TAD EVARTHAMATRA-NIRBHASAM SVARUPA-SHUNYAM IVA SAMADHIH (yoga sutrasIII.3 )
Meditation which goes on until only the consciousness of the object persists is samadhi
It appears clearly that Dharana, Dhyana and Samadhi are in fact different phases of the same mental process. Each step differs from the previous one in the depth of concentration reached and in the isolation more and more complete of the object contemplated from distractions and self mindfulness. Samayama should be understood as being the synthesis of the three steps of the mental process of meditation culminating in samadhi.
When the aspirant progresses from dhyana (meditation) to samadhi, then they completely lose self mindfulness and the portal which leads to the world of realities can eventually open. Patanjali calls this disappearance of consciousness from the mind of itself: “Svarûpa Shûnyam Iva”, which means, “the actual form or essential nature of the mind disappears so to say.”
Any description or explanation about the higher state of Samadhi or contemplation is difficult, because words and sentences are merely a mental effort aiming at submitting to the brain of the personal self what will make it able to appreciate and understand the process.
In samadhi, the yogi loses sight of:
- their intellectual consciousness, or notions from the physical plane belonging to time and space,
- their emotional reactions about the process of their meditation,
- their mental activities;
so that all the “modifications” of the thinking process, all the emotional reactions of the vehicle of the mental-desire (kama-manas) are subjugated, the yogi being unconscious. They are however intensely alive and alert, positive and awake; because the brain and the mind are firmly curbed by the yogi who uses them without any of their intervening.
This literally means that the independent life of forms through which the real self works is calm, pacified and subjugated, the real and spiritual man being awake in his own plane and able to work making a thorough use of the brain, the envelopes and the mind of the inferior self – his vehicle or instrument. He is consequently centered on himself, or on the soul aspect. He has lost sight of any sense of separateness, or of his inferior personal self; he identifies with the soul of the form which is the object of his meditation.
Without being hindered by mental substance, or by the nature of desire, he “penetrates” a state which presents four main characteristics:

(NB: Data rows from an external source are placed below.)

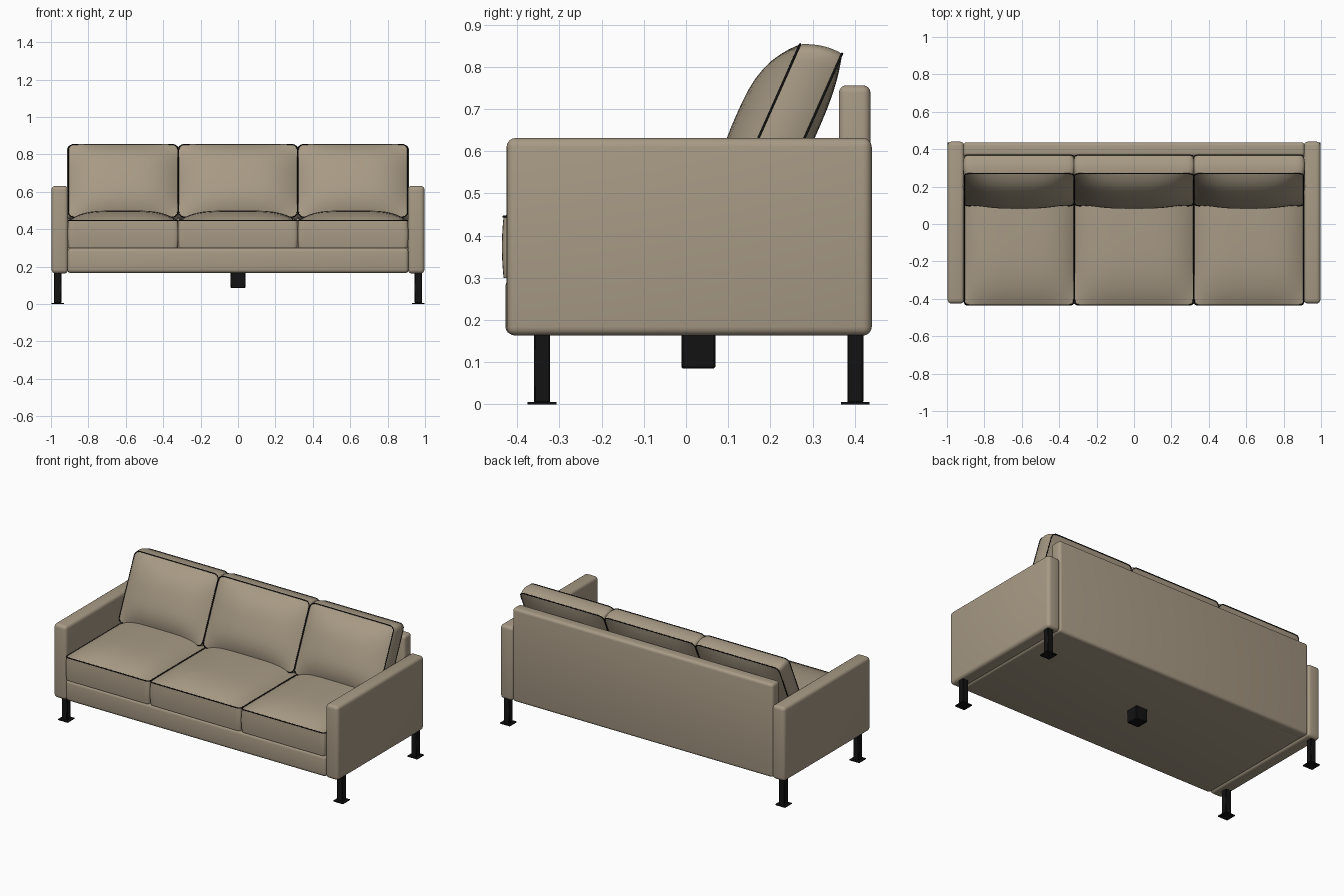
import bpy, bmesh, math
from mathutils import Vector, Matrix

if "Cube" in bpy.data.objects:
    bpy.data.objects.remove(bpy.data.objects["Cube"])

def material(name, rgb):
    m = bpy.data.materials.new(name)
    m.diffuse_color = (*rgb, 1)
    m.use_nodes = True
    m.node_tree.nodes["Principled BSDF"].inputs["Base Color"].default_value = m.diffuse_color
    return m

FABRIC = material("taupe fabric", (0.39, 0.325, 0.235))
BLACK = material("black", (0.006, 0.006, 0.006))

def finish(name, bm, mat):
    bmesh.ops.recalc_face_normals(bm, faces=bm.faces)
    me = bpy.data.meshes.new(name)
    bm.to_mesh(me)
    bm.free()
    me.materials.append(mat)
    ob = bpy.data.objects.new(name, me)
    bpy.context.collection.objects.link(ob)
    return ob

def smooth(ob, angle=40):
    bpy.ops.object.select_all(action='DESELECT')
    ob.select_set(True)
    bpy.context.view_layer.objects.active = ob
    bpy.ops.object.shade_smooth_by_angle(angle=math.radians(angle))

def box(name, lo, hi, mat, r=0.0, seg=4):
    """Box between two corners with rounded edges."""
    lo, hi = Vector(lo), Vector(hi)
    bm = bmesh.new()
    bmesh.ops.create_cube(bm, size=1)
    for v in bm.verts:
        v.co = (lo + hi) / 2 + v.co * (hi - lo)
    if r:
        bmesh.ops.bevel(bm, geom=bm.edges[:], offset=r, segments=seg,
                        profile=0.5, affect='EDGES')
    ob = finish(name, bm, mat)
    smooth(ob)
    return ob

def rounded(u, v, A, B, r):
    """Map the square [-1,1]^2 to a rounded rectangle."""
    a, b = abs(u) * A, abs(v) * B
    qa, qb = a - (A - r), b - (B - r)
    if qa > 0 and qb > 0:
        s = max(qa, qb) / math.hypot(qa, qb)
        a, b = A - r + qa * s, B - r + qb * s
    return math.copysign(a, u), math.copysign(b, v)

def cushion(name, A, B, C, top, bottom, power, bulge, shear, mat4, pipes, r=0.03):
    """Boxed cushion: half sizes A, B, C, crowned on +C and -C, piped seams."""
    bm = bmesh.new()
    bmesh.ops.create_cube(bm, size=2)
    bmesh.ops.subdivide_edges(bm, edges=bm.edges[:], cuts=19, use_grid_fill=True)
    for p in bm.verts:
        u, v = (math.sin(t * math.pi / 2) for t in p.co[:2])
        c = p.co.z
        a, b = rounded(u, v, A, B, r)
        k = bulge * (1 - c * c)
        a, b = a * (1 + k / A), b * (1 + k / B)
        crown = (1 - abs(u) ** power) * (1 - abs(v) ** power)
        z = c * C
        if c > 0.999:
            z += top * crown
        elif c < -0.999:
            z -= bottom * crown
        p.co = mat4 @ Vector((a, b - shear * (c - 1) / 2, z))
    ob = finish(name, bm, FABRIC)
    smooth(ob, 50)

    # seam piping around the cushion rim
    n = 24
    s = [math.sin((i / n * 2 - 1) * math.pi / 2) for i in range(n)]
    rim = ([(t, -1) for t in s] + [(1, t) for t in s]
           + [(-t, 1) for t in s] + [(-1, -t) for t in s])
    for c in pipes:
        cu = bpy.data.curves.new(name + "_piping", 'CURVE')
        cu.dimensions = '3D'
        cu.bevel_depth = 0.003
        cu.bevel_resolution = 1
        sp = cu.splines.new('POLY')
        sp.points.add(len(rim) - 1)
        sp.use_cyclic_u = True
        for pt, (u, v) in zip(sp.points, rim):
            a, b = rounded(u, v, A, B, r)
            pt.co = (*(mat4 @ Vector((a, b - shear * (c - 1) / 2, c * C))), 1)
        cu.materials.append(BLACK)
        bpy.context.collection.objects.link(bpy.data.objects.new(name + "_piping", cu))

# frame: base with front rail, backrest, arms
box("base", (-0.912, -0.428, 0.165), (0.912, 0.42, 0.299), FABRIC, 0.02)
box("backrest", (-0.912, 0.362, 0.165), (0.912, 0.437, 0.756), FABRIC, 0.018)
for side, s in (("left", -1), ("right", 1)):
    x0, x1 = sorted((s * 0.908, s * 0.997))
    box(side + "_arm", (x0, -0.425, 0.163), (x1, 0.44, 0.631), FABRIC, 0.021)

# cushions: three seats and three leaning backs
front_up = Vector((0, 0.406, 0.914)).normalized()
front_out = Vector((0, -front_up.z, front_up.y))
for side, x0, x1 in (("left", -0.907, -0.322), ("middle", -0.317, 0.317),
                     ("right", 0.322, 0.907)):
    xc, A = (x0 + x1) / 2, (x1 - x0) / 2
    seat = Matrix.Translation((xc, -0.034, 0.3725))
    cushion(side + "_seat_cushion", A, 0.398, 0.0725, 0.055, 0, 4, 0.004, 0,
            seat, (1,), 0.02)
    L = 0.425
    mid = Vector((xc, 0.27, 0.853)) - front_up * (L / 2) - front_out * 0.05
    lean = Matrix((Vector((1, 0, 0)), front_up, front_out)).transposed().to_4x4()
    lean.translation = mid
    cushion(side + "_back_cushion", A, L / 2, 0.05, 0.07, 0.022, 3, 0.008, 0.02,
            lean, (1, -1))

# steel legs with foot plates, and the centre support
for sx, side in ((-1, "left"), (1, "right")):
    for y, end in ((-0.341, "front"), (0.401, "back")):
        x = sx * 0.964
        box(f"{end}_{side}_leg", (x - 0.019, y - 0.019, 0.004),
            (x + 0.019, y + 0.019, 0.17), BLACK, 0.003, 1)
        box(f"{end}_{side}_foot_plate", (x - 0.034, y - 0.034, 0),
            (x + 0.034, y + 0.034, 0.006), BLACK)
box("centre_support", (-0.04, -0.011, 0.085), (0.04, 0.07, 0.17), BLACK, 0.004, 1)
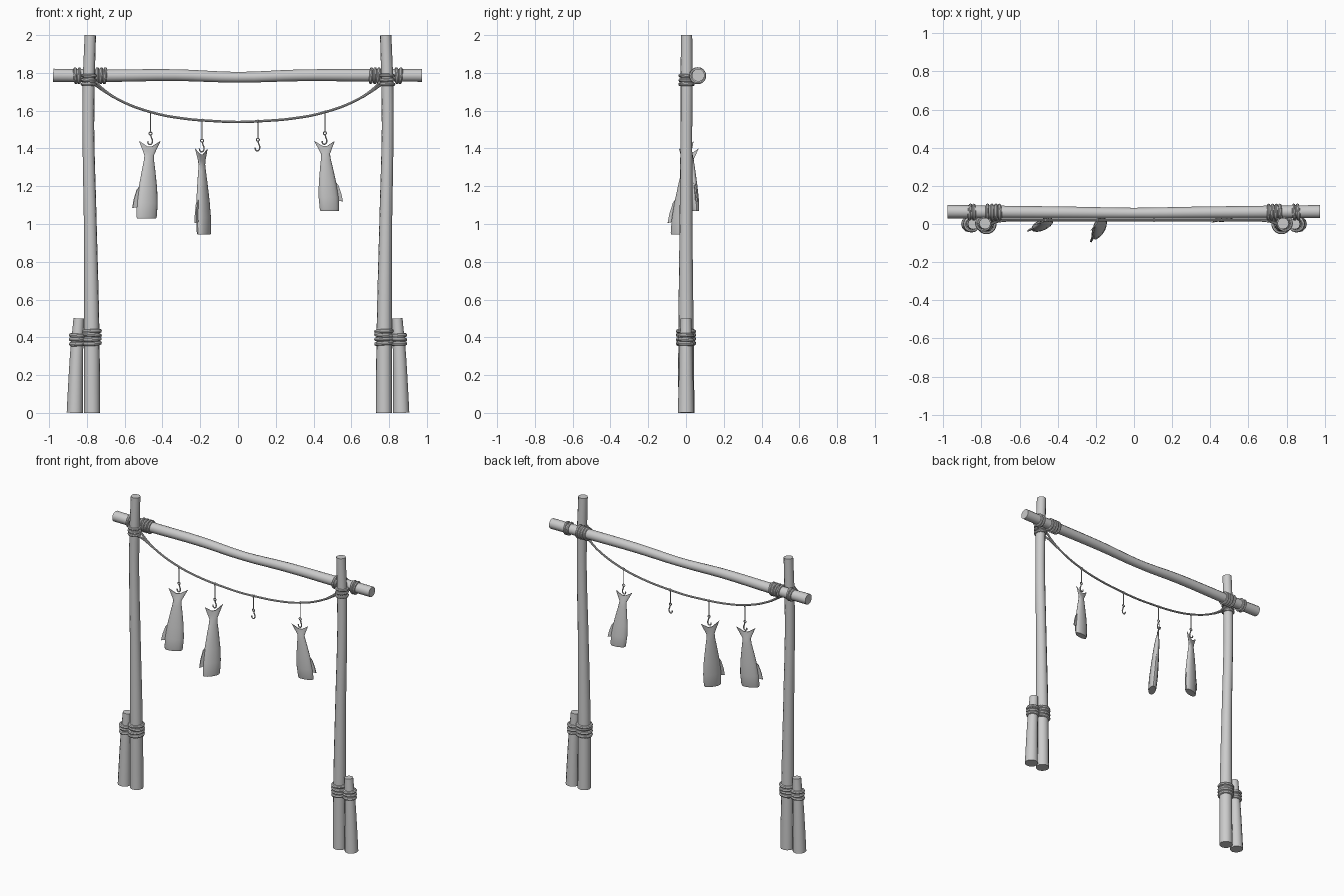
import bpy, bmesh, math, random
from mathutils import Vector, Matrix

random.seed(4)
if "Cube" in bpy.data.objects:
    bpy.data.objects.remove(bpy.data.objects["Cube"], do_unlink=True)

grey = bpy.data.materials.new("plain grey")
grey.use_nodes = True
colour = (0.6, 0.6, 0.6, 1)
grey.diffuse_color = colour
grey.node_tree.nodes["Principled BSDF"].inputs["Base Color"].default_value = colour


def finish(obj, angle=40):
    """Activate an object, make it a mesh and shade it smooth with sharp edges."""
    bpy.ops.object.select_all(action='DESELECT')
    obj.select_set(True)
    bpy.context.view_layer.objects.active = obj
    if obj.type == 'CURVE':
        bpy.ops.object.convert(target='MESH')
        obj = bpy.context.object
    bpy.ops.object.shade_smooth_by_angle(angle=math.radians(angle))
    return obj


def tube(name, strands, radius, cyclic=False, sides=3, steps=4):
    """Smooth round tube; each strand point is (x, y, z) or (x, y, z, thickness)."""
    data = bpy.data.curves.new(name, 'CURVE')
    data.dimensions = '3D'
    data.bevel_depth = radius
    data.bevel_resolution = sides
    data.resolution_u = steps
    data.use_fill_caps = True
    for pts in strands:
        spline = data.splines.new('BEZIER')
        spline.bezier_points.add(len(pts) - 1)
        spline.use_cyclic_u = cyclic
        for bp, p in zip(spline.bezier_points, pts):
            bp.co = p[:3]
            bp.radius = p[3] if len(p) > 3 else 1
            bp.handle_left_type = bp.handle_right_type = 'AUTO'
    data.materials.append(grey)
    obj = bpy.data.objects.new(name, data)
    bpy.context.collection.objects.link(obj)
    return finish(obj)


def ring(center, axis, radius, tilt=0.08):
    """Slightly tilted loop of points around an axis."""
    wobble = Vector([random.uniform(-tilt, tilt) for _ in range(3)])
    rot = (Vector(axis) + wobble).to_track_quat('Z', 'Y')
    return [Vector(center) + rot @ Vector((radius * math.cos(a), radius * math.sin(a), 0))
            for a in (i * math.tau / 8 for i in range(8))]


def side_name(s):
    return "left" if s > 0 else "right"


# Posts, braces and their lashings, one set per side
for s in (-1, 1):
    n = side_name(s)
    tube(n + "_post", [[(s * .773, .002, 0, .043), (s * .774, 0, .4, .041),
                        (s * .782, 0, 1, .034), (s * .792, .002, 1.5, .031),
                        (s * .79, .003, 1.75, .032), (s * .782, .003, 2, .03)]], 1, sides=4)
    tube(n + "_brace", [[(s * .864, 0, 0, .043), (s * .855, 0, .3, .035),
                         (s * .843, 0, .5, .028)]], 1, sides=4)
    lower = [ring((s * .774, 0, z), (0, 0, 1), .042) for z in (.368, .39, .412, .432)]
    lower += [ring((s * .852, 0, z), (0, 0, 1), .033) for z in (.366, .388, .41)]
    tube(n + "_lower_lashing", lower, .011, True, 2)
    upper = [ring((s * .79, .003, z), (0, 0, 1), .034) for z in (1.74, 1.762, 1.785)]
    upper += [ring((s * (.79 + d), .062, 1.785), (1, 0, 0), .036)
              for d in (.07, .05, -.022, -.045, -.065, -.085)]
    tube(n + "_upper_lashing", upper, .009, True, 2)

# Crossbeam, with a slight sag
tube("crossbeam", [[(-.978, .065, 1.787, .035), (-.7, .063, 1.785, .033),
                    (-.33, .06, 1.788, .031), (0, .057, 1.777, .028),
                    (.33, .06, 1.787, .031), (.7, .063, 1.787, .033),
                    (.975, .065, 1.787, .034)]], 1, sides=4)

# Sagging line with a second strand looping behind each post
half = [(.11, 1.544), (.3, 1.56), (.46, 1.592), (.62, 1.652), (.71, 1.71), (.765, 1.765)]
line = [(-x, .02, z) for x, z in reversed(half)] + [(0, .02, 1.54)] + [(x, .02, z) for x, z in half]
ends = [[(s * .66, .02, 1.672), (s * .73, .008, 1.718), (s * .775, -.02, 1.75)] for s in (-1, 1)]
tube("hanging_line", [line] + ends, .0065, sides=2)

# Hooks on short cords: x, cord top, eye height
hook_shape = [(0, 0), (.004, -.016), (.01, -.036), (.003, -.053), (-.01, -.052), (-.015, -.037)]
hooks = [(-.463, 1.59, 1.483), (-.19, 1.548, 1.445), (.105, 1.543, 1.45), (.46, 1.592, 1.485)]
for i, (x, top, eye) in enumerate(hooks, 1):
    tube(f"cord_{i}", [[(x, .02, top), (x, .02, eye)]], .003, sides=1, steps=1)
    tube(f"cord_knot_{i}", [ring((x, .02, top), (1, 0, 0), .007)], .003, True, 1)
    tube(f"hook_{i}", [[(x + u, .02, eye - .008 + w) for u, w in hook_shape]], .004, sides=1)
    tube(f"hook_eye_{i}", [ring((x, .02, eye - .004), (0, 1, 0), .008)], .003, True, 1)

# Headless fish sections: height, half width, half thickness, tail notch
sections = [(-.41, .055, .023, 0), (-.4, .058, .026, 0), (-.33, .06, .028, 0),
            (-.25, .053, .025, 0), (-.16, .039, .02, 0), (-.11, .03, .016, 0),
            (-.077, .027, .012, 0), (-.06, .037, .007, .006), (-.038, .062, .003, .038)]
fin_outline = [(.04, -.23), (.063, -.26), (.077, -.31), (.083, -.355), (.053, -.35)]


def fish(name, top, bottom, turn, fin_side):
    """Fish hung by the tail, leaning from its top point to its bottom point."""
    bm = bmesh.new()
    count = 14
    rings = []
    for z, w, t, notch in sections:
        angles = [math.tau * i / count for i in range(count)]
        rings.append([bm.verts.new((w * math.cos(a), t * math.sin(a),
                                    z + notch * abs(math.cos(a)))) for a in angles])
    for a, b in zip(rings, rings[1:]):
        for i in range(count):
            j = (i + 1) % count
            bm.faces.new((a[i], a[j], b[j], b[i]))
    bm.faces.new(rings[0][::-1])
    # Tail tip closed as strips across its thickness
    tip = rings[-1]
    for i in range(count // 2):
        quad = [tip[i], tip[i + 1], tip[-i - 1], tip[-i % count]]
        bm.faces.new(list(dict.fromkeys(quad)))
    # Back fin as a thin plate
    plates = [[bm.verts.new((fin_side * x, y, z)) for x, z in fin_outline] for y in (-.004, .004)]
    bm.faces.new(plates[0])
    bm.faces.new(plates[1][::-1])
    for i in range(len(fin_outline)):
        j = (i + 1) % len(fin_outline)
        bm.faces.new((plates[0][i], plates[0][j], plates[1][j], plates[1][i]))
    # Turn, scale and lean
    top, bottom = Vector(top), Vector(bottom)
    size = (top.z - bottom.z) / .41
    width = min(size, 1)
    rot = Matrix.Rotation(math.radians(turn), 3, 'Z')
    for v in bm.verts:
        p = rot @ Vector((v.co.x * width, v.co.y * width, 0))
        v.co = p + top.lerp(bottom, -v.co.z / .41)
    bmesh.ops.recalc_face_normals(bm, faces=bm.faces)
    mesh = bpy.data.meshes.new(name)
    bm.to_mesh(mesh)
    bm.free()
    mesh.materials.append(grey)
    obj = bpy.data.objects.new(name, mesh)
    bpy.context.collection.objects.link(obj)
    finish(obj, 50)


fish("right_fish", (-.467, .018, 1.44), (-.484, -.01, 1.03), 22, -1)
fish("middle_fish", (-.194, .015, 1.4), (-.18, -.032, .945), 57, -1)
fish("left_fish", (.458, .018, 1.44), (.485, .046, 1.07), 12, 1)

- the absorption in consciousness of the soul and, consequently, the conscious knowledge of the soul of all things. Form is not perceived and the vision of reality, which veils all forms, reveals itself.
- liberation from the three worlds of sensory perception, so that only what is without form, desire, and concrete mental substance is known and can be reached.
- the consciousness to make one with all souls, subhumans, humans and supra humans. Group consciousness expresses this idea to some extend, just as particular consciousness, or the consciousness that a being can have of its own individual identity, characterises consciousness in the three worlds.
- Illumination, or the perception of the light aspect of manifestation. Through meditation, the yogi knows to be light themselves, to be a flaming dot of essence. Through the easiness through which the meditation process unfolds, they can focus this light on any object of their choosing and “connect” with the light hidden in this object. This light is then recognised to be one in essence with their own center of light, and understanding, communication and identification then become possible.
In the yoga sutras, there are ten stages of samadhi each representing a different level of depth.
DHARANA: CONCENTRATION AND DHYANA: MEDITATION | PRATYAHARA: WITHDRAWING FROM THE SENSES | SAGARBHA PRANAYAMA | PRANAYAMA: BREATH | VINYASA | SYMBOLISM OF THE SURYA NAMASKAR | SURYA NAMASKAR : SUN SALUTATION | ASANA: THE POSTURE | YAMA AND NIYAMA: THE PRELIMINARIES OF YOGA | ASHTANGA YOGA: THE ORIGINAL DEFINITION